§ Exercise description: Please reproduce the entries in full. Keep every character the same.

Entries taken from a collection:

..........

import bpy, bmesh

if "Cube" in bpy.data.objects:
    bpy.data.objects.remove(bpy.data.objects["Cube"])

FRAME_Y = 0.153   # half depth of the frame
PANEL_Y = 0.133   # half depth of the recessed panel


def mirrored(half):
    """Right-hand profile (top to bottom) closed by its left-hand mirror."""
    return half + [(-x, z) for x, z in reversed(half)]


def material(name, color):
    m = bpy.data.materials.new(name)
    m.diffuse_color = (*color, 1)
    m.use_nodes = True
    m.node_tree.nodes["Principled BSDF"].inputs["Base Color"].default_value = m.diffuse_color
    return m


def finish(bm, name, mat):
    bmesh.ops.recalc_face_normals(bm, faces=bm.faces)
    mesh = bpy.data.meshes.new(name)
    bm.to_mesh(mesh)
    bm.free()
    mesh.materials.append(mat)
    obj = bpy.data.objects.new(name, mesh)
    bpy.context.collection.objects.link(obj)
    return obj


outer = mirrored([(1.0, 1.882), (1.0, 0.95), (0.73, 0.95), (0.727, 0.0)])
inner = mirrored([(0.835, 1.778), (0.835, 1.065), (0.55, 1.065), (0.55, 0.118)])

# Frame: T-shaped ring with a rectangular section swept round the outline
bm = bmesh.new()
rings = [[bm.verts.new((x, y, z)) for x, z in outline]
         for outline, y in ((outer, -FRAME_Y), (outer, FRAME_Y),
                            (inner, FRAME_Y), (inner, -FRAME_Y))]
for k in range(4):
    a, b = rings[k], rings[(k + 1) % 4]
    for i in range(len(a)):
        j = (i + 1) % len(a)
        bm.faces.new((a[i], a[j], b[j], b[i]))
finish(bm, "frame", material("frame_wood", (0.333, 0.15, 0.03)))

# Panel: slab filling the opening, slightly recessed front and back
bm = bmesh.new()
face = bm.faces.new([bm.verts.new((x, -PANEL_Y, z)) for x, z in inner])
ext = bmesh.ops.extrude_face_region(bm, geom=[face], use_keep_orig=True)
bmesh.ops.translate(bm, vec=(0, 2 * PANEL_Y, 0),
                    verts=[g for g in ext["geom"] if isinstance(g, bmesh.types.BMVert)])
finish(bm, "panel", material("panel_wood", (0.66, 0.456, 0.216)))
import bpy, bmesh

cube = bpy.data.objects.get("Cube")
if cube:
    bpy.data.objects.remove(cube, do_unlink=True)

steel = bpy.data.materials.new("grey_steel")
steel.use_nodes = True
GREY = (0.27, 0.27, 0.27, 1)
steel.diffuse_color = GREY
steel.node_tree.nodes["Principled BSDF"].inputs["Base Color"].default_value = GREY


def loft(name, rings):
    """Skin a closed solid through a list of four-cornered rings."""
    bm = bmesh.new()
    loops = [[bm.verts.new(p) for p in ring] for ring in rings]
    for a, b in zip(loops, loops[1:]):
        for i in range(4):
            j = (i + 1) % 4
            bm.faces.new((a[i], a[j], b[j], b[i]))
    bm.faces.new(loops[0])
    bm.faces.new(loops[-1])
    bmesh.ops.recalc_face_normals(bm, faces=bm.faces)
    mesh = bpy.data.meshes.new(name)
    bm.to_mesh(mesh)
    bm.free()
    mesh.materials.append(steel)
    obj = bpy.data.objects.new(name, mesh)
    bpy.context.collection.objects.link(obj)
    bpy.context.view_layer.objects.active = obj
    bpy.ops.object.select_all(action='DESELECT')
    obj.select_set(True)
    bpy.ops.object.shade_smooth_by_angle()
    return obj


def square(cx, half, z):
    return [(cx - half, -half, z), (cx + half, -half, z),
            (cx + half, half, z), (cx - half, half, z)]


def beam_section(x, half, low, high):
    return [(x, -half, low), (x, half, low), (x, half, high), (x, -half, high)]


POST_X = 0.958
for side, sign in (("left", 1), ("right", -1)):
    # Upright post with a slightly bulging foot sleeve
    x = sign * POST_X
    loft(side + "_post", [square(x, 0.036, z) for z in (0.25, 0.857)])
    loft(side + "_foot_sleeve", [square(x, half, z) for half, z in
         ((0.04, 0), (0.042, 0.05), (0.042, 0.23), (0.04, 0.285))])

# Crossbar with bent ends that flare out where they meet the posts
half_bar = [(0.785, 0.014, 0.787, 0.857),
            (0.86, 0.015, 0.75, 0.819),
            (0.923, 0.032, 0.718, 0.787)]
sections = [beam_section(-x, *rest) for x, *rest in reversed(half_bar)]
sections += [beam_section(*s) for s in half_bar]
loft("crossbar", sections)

..........

§ Output:
import bpy, bmesh

if "Cube" in bpy.data.objects:
    bpy.data.objects.remove(bpy.data.objects["Cube"])

FRAME_Y = 0.153   # half depth of the frame
PANEL_Y = 0.133   # half depth of the recessed panel


def mirrored(half):
    """Right-hand profile (top to bottom) closed by its left-hand mirror."""
    return half + [(-x, z) for x, z in reversed(half)]


def material(name, color):
    m = bpy.data.materials.new(name)
    m.diffuse_color = (*color, 1)
    m.use_nodes = True
    m.node_tree.nodes["Principled BSDF"].inputs["Base Color"].default_value = m.diffuse_color
    return m


def finish(bm, name, mat):
    bmesh.ops.recalc_face_normals(bm, faces=bm.faces)
    mesh = bpy.data.meshes.new(name)
    bm.to_mesh(mesh)
    bm.free()
    mesh.materials.append(mat)
    obj = bpy.data.objects.new(name, mesh)
    bpy.context.collection.objects.link(obj)
    return obj


outer = mirrored([(1.0, 1.882), (1.0, 0.95), (0.73, 0.95), (0.727, 0.0)])
inner = mirrored([(0.835, 1.778), (0.835, 1.065), (0.55, 1.065), (0.55, 0.118)])

# Frame: T-shaped ring with a rectangular section swept round the outline
bm = bmesh.new()
rings = [[bm.verts.new((x, y, z)) for x, z in outline]
         for outline, y in ((outer, -FRAME_Y), (outer, FRAME_Y),
                            (inner, FRAME_Y), (inner, -FRAME_Y))]
for k in range(4):
    a, b = rings[k], rings[(k + 1) % 4]
    for i in range(len(a)):
        j = (i + 1) % len(a)
        bm.faces.new((a[i], a[j], b[j], b[i]))
finish(bm, "frame", material("frame_wood", (0.333, 0.15, 0.03)))

# Panel: slab filling the opening, slightly recessed front and back
bm = bmesh.new()
face = bm.faces.new([bm.verts.new((x, -PANEL_Y, z)) for x, z in inner])
ext = bmesh.ops.extrude_face_region(bm, geom=[face], use_keep_orig=True)
bmesh.ops.translate(bm, vec=(0, 2 * PANEL_Y, 0),
                    verts=[g for g in ext["geom"] if isinstance(g, bmesh.types.BMVert)])
finish(bm, "panel", material("panel_wood", (0.66, 0.456, 0.216)))
import bpy, bmesh

cube = bpy.data.objects.get("Cube")
if cube:
    bpy.data.objects.remove(cube, do_unlink=True)

steel = bpy.data.materials.new("grey_steel")
steel.use_nodes = True
GREY = (0.27, 0.27, 0.27, 1)
steel.diffuse_color = GREY
steel.node_tree.nodes["Principled BSDF"].inputs["Base Color"].default_value = GREY


def loft(name, rings):
    """Skin a closed solid through a list of four-cornered rings."""
    bm = bmesh.new()
    loops = [[bm.verts.new(p) for p in ring] for ring in rings]
    for a, b in zip(loops, loops[1:]):
        for i in range(4):
            j = (i + 1) % 4
            bm.faces.new((a[i], a[j], b[j], b[i]))
    bm.faces.new(loops[0])
    bm.faces.new(loops[-1])
    bmesh.ops.recalc_face_normals(bm, faces=bm.faces)
    mesh = bpy.data.meshes.new(name)
    bm.to_mesh(mesh)
    bm.free()
    mesh.materials.append(steel)
    obj = bpy.data.objects.new(name, mesh)
    bpy.context.collection.objects.link(obj)
    bpy.context.view_layer.objects.active = obj
    bpy.ops.object.select_all(action='DESELECT')
    obj.select_set(True)
    bpy.ops.object.shade_smooth_by_angle()
    return obj


def square(cx, half, z):
    return [(cx - half, -half, z), (cx + half, -half, z),
            (cx + half, half, z), (cx - half, half, z)]


def beam_section(x, half, low, high):
    return [(x, -half, low), (x, half, low), (x, half, high), (x, -half, high)]


POST_X = 0.958
for side, sign in (("left", 1), ("right", -1)):
    # Upright post with a slightly bulging foot sleeve
    x = sign * POST_X
    loft(side + "_post", [square(x, 0.036, z) for z in (0.25, 0.857)])
    loft(side + "_foot_sleeve", [square(x, half, z) for half, z in
         ((0.04, 0), (0.042, 0.05), (0.042, 0.23), (0.04, 0.285))])

# Crossbar with bent ends that flare out where they meet the posts
half_bar = [(0.785, 0.014, 0.787, 0.857),
            (0.86, 0.015, 0.75, 0.819),
            (0.923, 0.032, 0.718, 0.787)]
sections = [beam_section(-x, *rest) for x, *rest in reversed(half_bar)]
sections += [beam_section(*s) for s in half_bar]
loft("crossbar", sections)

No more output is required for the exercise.